§ **The task**
Write out, unaltered, each line from the top of the records below down to the line where "mesh = bpy.data.meshes.new(name)" appears, that line included.

§ **Dataset entries**

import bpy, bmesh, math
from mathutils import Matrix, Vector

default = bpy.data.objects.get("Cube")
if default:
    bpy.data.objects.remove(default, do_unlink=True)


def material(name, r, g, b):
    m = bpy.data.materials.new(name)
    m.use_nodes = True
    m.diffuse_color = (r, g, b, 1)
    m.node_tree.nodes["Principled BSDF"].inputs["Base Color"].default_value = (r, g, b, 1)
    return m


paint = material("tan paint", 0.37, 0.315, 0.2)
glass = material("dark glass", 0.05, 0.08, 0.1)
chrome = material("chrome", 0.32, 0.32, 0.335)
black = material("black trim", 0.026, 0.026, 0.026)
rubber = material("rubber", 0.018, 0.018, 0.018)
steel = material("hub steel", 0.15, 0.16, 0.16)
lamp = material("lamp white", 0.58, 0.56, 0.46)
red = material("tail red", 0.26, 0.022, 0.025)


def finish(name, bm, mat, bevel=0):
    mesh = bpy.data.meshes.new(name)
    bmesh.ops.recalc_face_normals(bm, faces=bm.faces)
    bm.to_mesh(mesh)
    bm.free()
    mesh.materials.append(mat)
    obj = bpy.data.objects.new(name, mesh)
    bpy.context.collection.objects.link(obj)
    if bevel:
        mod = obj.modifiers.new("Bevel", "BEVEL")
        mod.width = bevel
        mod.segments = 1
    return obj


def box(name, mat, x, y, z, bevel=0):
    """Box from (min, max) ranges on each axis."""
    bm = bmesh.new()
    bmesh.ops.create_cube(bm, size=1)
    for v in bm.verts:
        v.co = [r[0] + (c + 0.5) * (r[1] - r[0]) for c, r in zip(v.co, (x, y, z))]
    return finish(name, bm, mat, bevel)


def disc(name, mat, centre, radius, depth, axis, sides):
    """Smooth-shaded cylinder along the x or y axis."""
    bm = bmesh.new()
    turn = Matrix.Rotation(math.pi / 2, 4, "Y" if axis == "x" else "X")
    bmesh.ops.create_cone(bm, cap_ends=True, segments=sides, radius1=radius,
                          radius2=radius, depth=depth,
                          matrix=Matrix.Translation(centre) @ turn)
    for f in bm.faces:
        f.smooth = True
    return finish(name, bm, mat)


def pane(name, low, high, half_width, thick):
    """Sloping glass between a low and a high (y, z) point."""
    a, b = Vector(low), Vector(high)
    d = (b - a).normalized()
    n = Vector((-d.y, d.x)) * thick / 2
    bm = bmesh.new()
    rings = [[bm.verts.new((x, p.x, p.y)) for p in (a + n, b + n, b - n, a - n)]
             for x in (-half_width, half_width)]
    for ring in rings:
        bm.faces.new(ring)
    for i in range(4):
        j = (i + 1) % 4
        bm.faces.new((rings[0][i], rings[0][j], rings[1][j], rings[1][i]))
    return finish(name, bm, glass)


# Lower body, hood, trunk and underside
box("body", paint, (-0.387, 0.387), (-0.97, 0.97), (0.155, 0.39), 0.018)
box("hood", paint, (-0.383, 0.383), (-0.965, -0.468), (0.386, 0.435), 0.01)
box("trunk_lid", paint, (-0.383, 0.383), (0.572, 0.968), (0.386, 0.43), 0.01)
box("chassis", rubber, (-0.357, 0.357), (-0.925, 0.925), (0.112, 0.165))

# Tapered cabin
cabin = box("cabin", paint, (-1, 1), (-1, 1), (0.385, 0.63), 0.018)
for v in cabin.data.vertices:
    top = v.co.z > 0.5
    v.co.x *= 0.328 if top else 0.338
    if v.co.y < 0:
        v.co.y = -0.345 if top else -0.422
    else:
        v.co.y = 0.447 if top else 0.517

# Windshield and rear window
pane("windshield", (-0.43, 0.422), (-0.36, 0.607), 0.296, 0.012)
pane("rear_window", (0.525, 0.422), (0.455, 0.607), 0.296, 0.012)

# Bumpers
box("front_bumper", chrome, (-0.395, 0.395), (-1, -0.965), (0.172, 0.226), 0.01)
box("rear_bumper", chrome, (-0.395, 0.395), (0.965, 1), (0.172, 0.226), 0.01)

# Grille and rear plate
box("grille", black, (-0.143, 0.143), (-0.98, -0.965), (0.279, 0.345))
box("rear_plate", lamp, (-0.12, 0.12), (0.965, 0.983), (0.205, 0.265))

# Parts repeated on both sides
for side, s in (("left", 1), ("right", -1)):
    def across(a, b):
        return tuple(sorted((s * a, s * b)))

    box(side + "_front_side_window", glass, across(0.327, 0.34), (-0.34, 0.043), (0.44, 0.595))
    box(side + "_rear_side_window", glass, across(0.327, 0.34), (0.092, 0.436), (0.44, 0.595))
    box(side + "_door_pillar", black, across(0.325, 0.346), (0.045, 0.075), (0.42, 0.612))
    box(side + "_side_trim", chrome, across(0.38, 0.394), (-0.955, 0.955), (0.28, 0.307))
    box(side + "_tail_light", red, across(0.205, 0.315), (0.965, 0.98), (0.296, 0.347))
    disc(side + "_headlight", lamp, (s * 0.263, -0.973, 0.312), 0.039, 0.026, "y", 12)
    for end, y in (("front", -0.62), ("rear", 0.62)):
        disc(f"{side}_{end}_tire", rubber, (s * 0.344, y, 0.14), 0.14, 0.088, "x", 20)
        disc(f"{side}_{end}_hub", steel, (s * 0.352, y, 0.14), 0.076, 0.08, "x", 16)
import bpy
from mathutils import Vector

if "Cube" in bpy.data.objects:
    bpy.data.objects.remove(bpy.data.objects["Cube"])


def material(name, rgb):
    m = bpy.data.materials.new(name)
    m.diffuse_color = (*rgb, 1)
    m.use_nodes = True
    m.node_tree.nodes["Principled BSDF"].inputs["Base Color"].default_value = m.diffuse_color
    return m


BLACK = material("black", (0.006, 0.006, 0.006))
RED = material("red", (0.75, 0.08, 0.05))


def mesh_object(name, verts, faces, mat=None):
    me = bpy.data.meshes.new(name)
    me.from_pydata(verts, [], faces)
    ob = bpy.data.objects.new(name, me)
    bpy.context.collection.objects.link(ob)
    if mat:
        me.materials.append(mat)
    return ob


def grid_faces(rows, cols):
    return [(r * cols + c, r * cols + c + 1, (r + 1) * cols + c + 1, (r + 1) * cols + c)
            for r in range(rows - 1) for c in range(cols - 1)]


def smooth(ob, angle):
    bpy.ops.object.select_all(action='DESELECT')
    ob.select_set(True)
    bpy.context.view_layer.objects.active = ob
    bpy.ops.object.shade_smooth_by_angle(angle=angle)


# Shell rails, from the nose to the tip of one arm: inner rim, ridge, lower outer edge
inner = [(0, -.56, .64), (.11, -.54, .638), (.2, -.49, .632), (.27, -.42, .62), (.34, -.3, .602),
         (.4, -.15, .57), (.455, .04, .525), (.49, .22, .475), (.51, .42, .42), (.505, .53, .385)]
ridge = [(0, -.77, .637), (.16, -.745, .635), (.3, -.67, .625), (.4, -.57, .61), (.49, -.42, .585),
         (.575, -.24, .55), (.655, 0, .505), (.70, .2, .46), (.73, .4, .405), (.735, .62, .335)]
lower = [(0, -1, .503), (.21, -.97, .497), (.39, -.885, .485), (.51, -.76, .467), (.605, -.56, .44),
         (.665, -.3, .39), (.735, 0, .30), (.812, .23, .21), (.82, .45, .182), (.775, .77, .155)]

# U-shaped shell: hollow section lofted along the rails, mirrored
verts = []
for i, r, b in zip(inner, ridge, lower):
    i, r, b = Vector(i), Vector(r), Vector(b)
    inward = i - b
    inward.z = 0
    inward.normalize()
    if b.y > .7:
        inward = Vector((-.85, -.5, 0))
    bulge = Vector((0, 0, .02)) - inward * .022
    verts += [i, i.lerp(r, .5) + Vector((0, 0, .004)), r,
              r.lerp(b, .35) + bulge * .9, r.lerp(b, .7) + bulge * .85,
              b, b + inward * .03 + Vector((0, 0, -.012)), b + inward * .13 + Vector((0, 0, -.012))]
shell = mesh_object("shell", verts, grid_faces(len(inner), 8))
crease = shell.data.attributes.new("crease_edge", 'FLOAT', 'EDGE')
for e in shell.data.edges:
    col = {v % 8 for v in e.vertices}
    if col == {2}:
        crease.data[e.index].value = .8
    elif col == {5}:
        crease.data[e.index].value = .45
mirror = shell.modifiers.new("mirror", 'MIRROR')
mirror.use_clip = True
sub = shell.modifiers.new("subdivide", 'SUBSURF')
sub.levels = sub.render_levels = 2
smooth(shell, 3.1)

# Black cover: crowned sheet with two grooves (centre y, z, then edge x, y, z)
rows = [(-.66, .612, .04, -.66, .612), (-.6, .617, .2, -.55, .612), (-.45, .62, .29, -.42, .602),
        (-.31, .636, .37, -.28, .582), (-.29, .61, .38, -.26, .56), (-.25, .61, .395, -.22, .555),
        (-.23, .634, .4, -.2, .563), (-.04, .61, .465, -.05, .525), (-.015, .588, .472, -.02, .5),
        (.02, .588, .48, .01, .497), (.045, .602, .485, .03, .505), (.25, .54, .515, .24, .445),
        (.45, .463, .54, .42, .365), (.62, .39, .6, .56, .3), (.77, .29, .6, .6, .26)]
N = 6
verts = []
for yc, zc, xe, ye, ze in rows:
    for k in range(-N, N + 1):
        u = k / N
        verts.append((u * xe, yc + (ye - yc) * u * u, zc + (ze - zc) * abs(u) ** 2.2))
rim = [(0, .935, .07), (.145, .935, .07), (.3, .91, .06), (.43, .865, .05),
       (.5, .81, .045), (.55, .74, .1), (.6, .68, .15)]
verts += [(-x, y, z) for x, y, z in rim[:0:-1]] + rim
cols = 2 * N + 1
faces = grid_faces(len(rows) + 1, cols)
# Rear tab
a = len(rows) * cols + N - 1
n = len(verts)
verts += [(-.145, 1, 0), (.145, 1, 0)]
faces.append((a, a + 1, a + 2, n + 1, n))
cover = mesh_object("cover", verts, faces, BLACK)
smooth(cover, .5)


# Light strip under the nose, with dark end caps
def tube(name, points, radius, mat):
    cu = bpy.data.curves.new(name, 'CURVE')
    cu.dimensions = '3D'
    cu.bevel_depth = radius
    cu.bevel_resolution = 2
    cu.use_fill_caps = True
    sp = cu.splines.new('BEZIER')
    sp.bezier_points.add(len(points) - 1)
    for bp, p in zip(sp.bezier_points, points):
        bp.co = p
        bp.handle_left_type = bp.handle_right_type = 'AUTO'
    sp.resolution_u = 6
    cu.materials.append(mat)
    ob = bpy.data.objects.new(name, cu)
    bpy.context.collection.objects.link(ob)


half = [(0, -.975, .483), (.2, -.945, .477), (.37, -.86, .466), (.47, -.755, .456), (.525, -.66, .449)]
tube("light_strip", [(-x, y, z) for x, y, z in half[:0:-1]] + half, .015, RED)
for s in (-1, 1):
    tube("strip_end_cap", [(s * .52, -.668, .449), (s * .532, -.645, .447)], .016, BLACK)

§ **Result below**
import bpy, bmesh, math
from mathutils import Matrix, Vector

default = bpy.data.objects.get("Cube")
if default:
    bpy.data.objects.remove(default, do_unlink=True)


def material(name, r, g, b):
    m = bpy.data.materials.new(name)
    m.use_nodes = True
    m.diffuse_color = (r, g, b, 1)
    m.node_tree.nodes["Principled BSDF"].inputs["Base Color"].default_value = (r, g, b, 1)
    return m


paint = material("tan paint", 0.37, 0.315, 0.2)
glass = material("dark glass", 0.05, 0.08, 0.1)
chrome = material("chrome", 0.32, 0.32, 0.335)
black = material("black trim", 0.026, 0.026, 0.026)
rubber = material("rubber", 0.018, 0.018, 0.018)
steel = material("hub steel", 0.15, 0.16, 0.16)
lamp = material("lamp white", 0.58, 0.56, 0.46)
red = material("tail red", 0.26, 0.022, 0.025)


def finish(name, bm, mat, bevel=0):
    mesh = bpy.data.meshes.new(name)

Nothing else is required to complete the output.